## Your objective
Give back an exact copy of the lines in the records below, from the line that has "grey.diffuse_color = (0.35, 0.35, 0.35, 1)" through the line that has "deps = bpy.context.evaluated_depsgraph_get()", and nothing besides.

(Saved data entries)
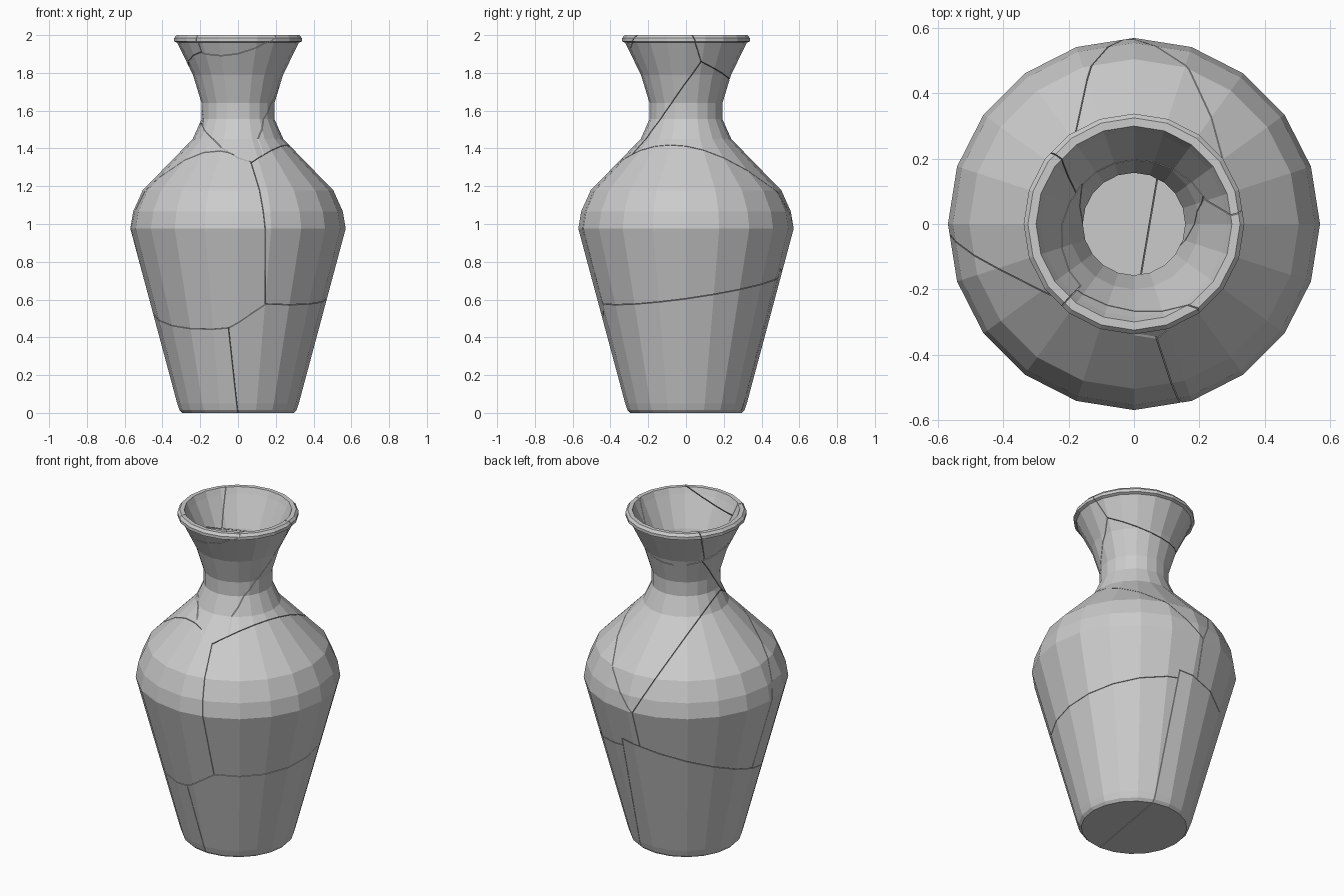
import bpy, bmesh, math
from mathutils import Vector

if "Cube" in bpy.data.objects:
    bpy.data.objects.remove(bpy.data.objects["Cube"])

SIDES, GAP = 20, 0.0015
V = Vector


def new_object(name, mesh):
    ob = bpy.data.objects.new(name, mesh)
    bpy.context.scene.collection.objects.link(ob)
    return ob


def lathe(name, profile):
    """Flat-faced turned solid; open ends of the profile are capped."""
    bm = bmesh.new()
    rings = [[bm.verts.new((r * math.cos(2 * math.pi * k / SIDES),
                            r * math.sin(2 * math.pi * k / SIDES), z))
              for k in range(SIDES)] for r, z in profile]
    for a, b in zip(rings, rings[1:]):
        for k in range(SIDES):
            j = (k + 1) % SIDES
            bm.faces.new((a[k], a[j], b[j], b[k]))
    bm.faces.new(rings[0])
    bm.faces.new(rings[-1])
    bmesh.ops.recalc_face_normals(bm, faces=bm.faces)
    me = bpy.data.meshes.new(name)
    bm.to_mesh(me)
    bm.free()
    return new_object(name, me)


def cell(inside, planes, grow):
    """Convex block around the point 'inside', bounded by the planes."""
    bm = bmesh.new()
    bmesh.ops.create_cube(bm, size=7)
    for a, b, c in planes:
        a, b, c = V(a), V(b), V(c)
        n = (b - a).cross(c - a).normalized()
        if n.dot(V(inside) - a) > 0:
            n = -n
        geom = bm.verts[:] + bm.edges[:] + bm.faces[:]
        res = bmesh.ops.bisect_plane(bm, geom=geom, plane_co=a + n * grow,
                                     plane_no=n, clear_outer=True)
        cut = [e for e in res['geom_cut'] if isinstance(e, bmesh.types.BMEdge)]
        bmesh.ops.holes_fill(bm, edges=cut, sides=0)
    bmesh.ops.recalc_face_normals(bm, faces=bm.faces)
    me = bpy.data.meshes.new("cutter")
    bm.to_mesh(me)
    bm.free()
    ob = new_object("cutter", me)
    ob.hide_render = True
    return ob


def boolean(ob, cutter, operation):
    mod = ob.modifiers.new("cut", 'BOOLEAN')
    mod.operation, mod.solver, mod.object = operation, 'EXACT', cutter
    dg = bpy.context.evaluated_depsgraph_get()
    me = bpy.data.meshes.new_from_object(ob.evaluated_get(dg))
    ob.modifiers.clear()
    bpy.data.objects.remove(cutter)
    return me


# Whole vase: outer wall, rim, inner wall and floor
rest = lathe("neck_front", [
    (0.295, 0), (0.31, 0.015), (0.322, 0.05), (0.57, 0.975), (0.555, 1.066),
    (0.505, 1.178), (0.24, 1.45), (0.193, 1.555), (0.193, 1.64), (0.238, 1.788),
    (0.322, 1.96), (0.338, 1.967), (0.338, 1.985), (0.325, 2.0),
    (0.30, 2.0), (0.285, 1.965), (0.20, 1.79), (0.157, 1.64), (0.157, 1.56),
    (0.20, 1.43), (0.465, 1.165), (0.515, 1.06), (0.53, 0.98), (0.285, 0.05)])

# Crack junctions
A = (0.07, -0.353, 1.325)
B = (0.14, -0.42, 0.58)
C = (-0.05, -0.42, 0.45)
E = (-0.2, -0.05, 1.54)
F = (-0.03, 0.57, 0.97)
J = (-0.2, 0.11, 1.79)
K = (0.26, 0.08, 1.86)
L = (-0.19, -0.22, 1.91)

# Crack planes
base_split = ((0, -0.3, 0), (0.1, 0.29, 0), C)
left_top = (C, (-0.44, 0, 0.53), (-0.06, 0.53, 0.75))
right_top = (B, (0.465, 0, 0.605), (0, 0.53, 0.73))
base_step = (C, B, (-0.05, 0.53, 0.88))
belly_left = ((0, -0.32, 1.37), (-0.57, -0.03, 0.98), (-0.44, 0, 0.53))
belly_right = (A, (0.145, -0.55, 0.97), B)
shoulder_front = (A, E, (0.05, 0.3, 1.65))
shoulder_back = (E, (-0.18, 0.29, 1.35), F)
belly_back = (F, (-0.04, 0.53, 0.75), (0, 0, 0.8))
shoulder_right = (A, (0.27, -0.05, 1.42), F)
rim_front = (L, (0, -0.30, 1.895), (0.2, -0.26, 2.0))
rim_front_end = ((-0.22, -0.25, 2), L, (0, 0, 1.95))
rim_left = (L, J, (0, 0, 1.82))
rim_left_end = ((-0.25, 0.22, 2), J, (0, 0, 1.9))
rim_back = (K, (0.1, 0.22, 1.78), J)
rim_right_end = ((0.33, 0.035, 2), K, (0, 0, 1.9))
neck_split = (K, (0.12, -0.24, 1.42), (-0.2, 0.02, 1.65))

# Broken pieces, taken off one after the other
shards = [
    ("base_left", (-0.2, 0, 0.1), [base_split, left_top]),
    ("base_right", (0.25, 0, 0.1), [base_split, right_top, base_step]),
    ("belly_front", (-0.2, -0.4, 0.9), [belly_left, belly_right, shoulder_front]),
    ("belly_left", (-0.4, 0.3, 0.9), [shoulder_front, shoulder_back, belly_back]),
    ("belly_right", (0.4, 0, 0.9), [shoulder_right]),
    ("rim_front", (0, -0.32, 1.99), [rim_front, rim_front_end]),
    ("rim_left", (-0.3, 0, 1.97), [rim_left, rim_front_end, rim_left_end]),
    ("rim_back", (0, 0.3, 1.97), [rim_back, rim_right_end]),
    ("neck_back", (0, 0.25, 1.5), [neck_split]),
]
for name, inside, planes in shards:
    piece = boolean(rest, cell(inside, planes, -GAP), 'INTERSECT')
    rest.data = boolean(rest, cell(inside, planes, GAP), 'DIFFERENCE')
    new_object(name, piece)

---

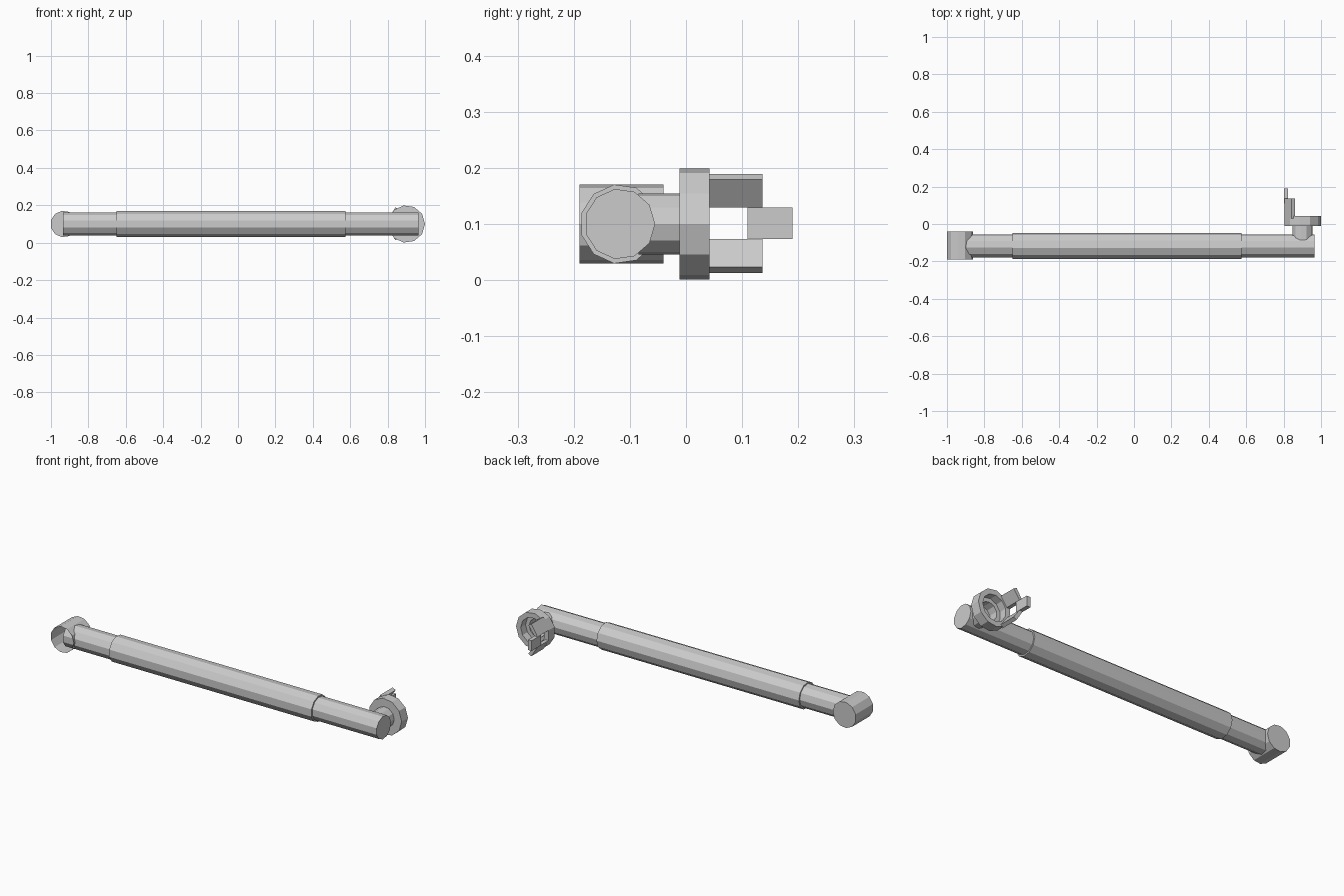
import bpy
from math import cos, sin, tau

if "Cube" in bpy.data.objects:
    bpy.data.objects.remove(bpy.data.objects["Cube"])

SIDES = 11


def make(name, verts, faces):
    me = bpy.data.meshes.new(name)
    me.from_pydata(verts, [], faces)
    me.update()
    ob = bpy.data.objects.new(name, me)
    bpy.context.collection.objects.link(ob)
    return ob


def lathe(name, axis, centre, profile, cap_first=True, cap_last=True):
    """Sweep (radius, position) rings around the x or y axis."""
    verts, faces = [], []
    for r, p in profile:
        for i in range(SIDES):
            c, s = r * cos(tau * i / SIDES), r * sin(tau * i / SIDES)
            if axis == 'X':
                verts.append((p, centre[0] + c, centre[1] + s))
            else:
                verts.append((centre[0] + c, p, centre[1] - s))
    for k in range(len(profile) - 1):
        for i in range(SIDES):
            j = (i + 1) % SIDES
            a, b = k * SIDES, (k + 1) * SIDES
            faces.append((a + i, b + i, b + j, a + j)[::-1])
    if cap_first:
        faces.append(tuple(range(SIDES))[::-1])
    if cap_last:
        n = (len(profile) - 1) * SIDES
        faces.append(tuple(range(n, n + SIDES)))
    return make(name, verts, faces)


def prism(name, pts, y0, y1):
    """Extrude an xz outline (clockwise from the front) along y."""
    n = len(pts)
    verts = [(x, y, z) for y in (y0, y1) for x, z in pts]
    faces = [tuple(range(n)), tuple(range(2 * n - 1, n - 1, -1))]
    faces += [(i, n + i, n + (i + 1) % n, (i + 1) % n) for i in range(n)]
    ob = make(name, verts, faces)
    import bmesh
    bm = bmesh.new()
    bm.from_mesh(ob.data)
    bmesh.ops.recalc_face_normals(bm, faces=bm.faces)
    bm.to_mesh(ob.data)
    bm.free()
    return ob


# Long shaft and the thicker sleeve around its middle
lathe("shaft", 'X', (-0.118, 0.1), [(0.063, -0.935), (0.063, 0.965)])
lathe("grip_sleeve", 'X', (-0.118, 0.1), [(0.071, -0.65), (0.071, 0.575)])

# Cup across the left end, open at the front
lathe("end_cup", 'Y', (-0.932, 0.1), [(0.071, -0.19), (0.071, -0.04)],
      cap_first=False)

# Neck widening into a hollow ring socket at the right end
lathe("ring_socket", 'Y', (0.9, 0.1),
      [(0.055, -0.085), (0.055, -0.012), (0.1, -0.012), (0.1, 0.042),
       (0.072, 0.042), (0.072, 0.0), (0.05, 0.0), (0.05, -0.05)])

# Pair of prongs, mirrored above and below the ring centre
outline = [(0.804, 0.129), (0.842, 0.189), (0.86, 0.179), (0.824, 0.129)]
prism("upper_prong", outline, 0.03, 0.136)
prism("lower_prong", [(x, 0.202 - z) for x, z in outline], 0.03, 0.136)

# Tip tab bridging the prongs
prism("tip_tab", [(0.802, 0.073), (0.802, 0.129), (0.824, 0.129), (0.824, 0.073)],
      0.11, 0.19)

...

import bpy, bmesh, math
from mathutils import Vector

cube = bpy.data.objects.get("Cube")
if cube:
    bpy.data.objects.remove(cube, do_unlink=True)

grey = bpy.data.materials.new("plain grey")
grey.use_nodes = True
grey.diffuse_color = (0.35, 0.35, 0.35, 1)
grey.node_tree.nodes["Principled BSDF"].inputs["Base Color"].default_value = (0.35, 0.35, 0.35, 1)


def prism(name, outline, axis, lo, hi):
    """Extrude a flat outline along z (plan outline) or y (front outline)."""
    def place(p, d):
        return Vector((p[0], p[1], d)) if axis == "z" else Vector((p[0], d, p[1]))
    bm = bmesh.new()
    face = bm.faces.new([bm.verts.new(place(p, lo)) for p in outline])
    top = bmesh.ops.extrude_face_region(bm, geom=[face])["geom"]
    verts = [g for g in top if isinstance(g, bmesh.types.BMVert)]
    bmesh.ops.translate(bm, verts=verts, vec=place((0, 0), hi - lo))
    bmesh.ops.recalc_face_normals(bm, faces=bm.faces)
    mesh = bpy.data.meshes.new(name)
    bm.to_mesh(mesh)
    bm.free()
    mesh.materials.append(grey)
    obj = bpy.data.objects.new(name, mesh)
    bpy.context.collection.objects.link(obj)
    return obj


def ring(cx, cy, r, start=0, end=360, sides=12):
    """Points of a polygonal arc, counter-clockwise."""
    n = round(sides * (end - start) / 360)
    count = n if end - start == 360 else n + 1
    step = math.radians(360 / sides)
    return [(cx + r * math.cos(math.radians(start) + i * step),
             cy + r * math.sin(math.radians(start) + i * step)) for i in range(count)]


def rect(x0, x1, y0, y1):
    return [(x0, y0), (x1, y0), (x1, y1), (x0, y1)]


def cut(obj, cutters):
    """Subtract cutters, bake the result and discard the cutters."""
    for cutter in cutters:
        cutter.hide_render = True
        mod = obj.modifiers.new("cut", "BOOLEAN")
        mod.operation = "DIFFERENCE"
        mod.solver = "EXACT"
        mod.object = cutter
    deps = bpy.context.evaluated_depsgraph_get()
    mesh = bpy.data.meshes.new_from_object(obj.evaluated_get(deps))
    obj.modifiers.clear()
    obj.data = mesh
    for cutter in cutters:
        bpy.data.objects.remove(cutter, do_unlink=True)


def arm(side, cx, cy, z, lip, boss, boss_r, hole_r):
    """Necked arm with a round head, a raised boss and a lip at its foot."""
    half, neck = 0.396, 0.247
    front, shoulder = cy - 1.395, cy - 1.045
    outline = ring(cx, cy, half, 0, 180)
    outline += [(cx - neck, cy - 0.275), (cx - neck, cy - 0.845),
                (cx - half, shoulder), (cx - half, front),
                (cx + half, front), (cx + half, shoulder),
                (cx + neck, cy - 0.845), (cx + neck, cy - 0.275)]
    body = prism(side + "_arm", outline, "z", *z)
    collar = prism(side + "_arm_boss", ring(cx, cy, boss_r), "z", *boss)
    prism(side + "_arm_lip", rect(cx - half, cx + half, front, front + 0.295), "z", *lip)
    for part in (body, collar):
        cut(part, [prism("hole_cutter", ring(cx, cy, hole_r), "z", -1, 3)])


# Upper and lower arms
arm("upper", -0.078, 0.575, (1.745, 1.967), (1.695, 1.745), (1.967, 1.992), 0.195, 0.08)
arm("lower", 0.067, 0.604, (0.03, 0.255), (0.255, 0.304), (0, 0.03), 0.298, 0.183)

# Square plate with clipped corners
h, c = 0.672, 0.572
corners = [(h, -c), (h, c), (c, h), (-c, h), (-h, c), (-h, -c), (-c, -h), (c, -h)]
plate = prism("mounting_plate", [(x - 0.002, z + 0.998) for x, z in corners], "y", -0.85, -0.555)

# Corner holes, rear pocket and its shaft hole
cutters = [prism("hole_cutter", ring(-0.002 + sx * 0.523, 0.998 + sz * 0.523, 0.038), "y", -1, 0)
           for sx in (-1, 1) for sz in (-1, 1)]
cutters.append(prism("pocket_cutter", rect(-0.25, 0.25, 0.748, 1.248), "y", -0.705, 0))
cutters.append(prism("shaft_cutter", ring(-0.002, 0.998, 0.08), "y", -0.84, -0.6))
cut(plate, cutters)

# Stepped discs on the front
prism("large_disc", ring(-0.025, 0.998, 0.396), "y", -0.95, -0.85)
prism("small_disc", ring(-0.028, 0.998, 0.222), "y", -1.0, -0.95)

## Task output
grey.diffuse_color = (0.35, 0.35, 0.35, 1)
grey.node_tree.nodes["Principled BSDF"].inputs["Base Color"].default_value = (0.35, 0.35, 0.35, 1)


def prism(name, outline, axis, lo, hi):
    """Extrude a flat outline along z (plan outline) or y (front outline)."""
    def place(p, d):
        return Vector((p[0], p[1], d)) if axis == "z" else Vector((p[0], d, p[1]))
    bm = bmesh.new()
    face = bm.faces.new([bm.verts.new(place(p, lo)) for p in outline])
    top = bmesh.ops.extrude_face_region(bm, geom=[face])["geom"]
    verts = [g for g in top if isinstance(g, bmesh.types.BMVert)]
    bmesh.ops.translate(bm, verts=verts, vec=place((0, 0), hi - lo))
    bmesh.ops.recalc_face_normals(bm, faces=bm.faces)
    mesh = bpy.data.meshes.new(name)
    bm.to_mesh(mesh)
    bm.free()
    mesh.materials.append(grey)
    obj = bpy.data.objects.new(name, mesh)
    bpy.context.collection.objects.link(obj)
    return obj


def ring(cx, cy, r, start=0, end=360, sides=12):
    """Points of a polygonal arc, counter-clockwise."""
    n = round(sides * (end - start) / 360)
    count = n if end - start == 360 else n + 1
    step = math.radians(360 / sides)
    return [(cx + r * math.cos(math.radians(start) + i * step),
             cy + r * math.sin(math.radians(start) + i * step)) for i in range(count)]


def rect(x0, x1, y0, y1):
    return [(x0, y0), (x1, y0), (x1, y1), (x0, y1)]


def cut(obj, cutters):
    """Subtract cutters, bake the result and discard the cutters."""
    for cutter in cutters:
        cutter.hide_render = True
        mod = obj.modifiers.new("cut", "BOOLEAN")
        mod.operation = "DIFFERENCE"
        mod.solver = "EXACT"
        mod.object = cutter
    deps = bpy.context.evaluated_depsgraph_get()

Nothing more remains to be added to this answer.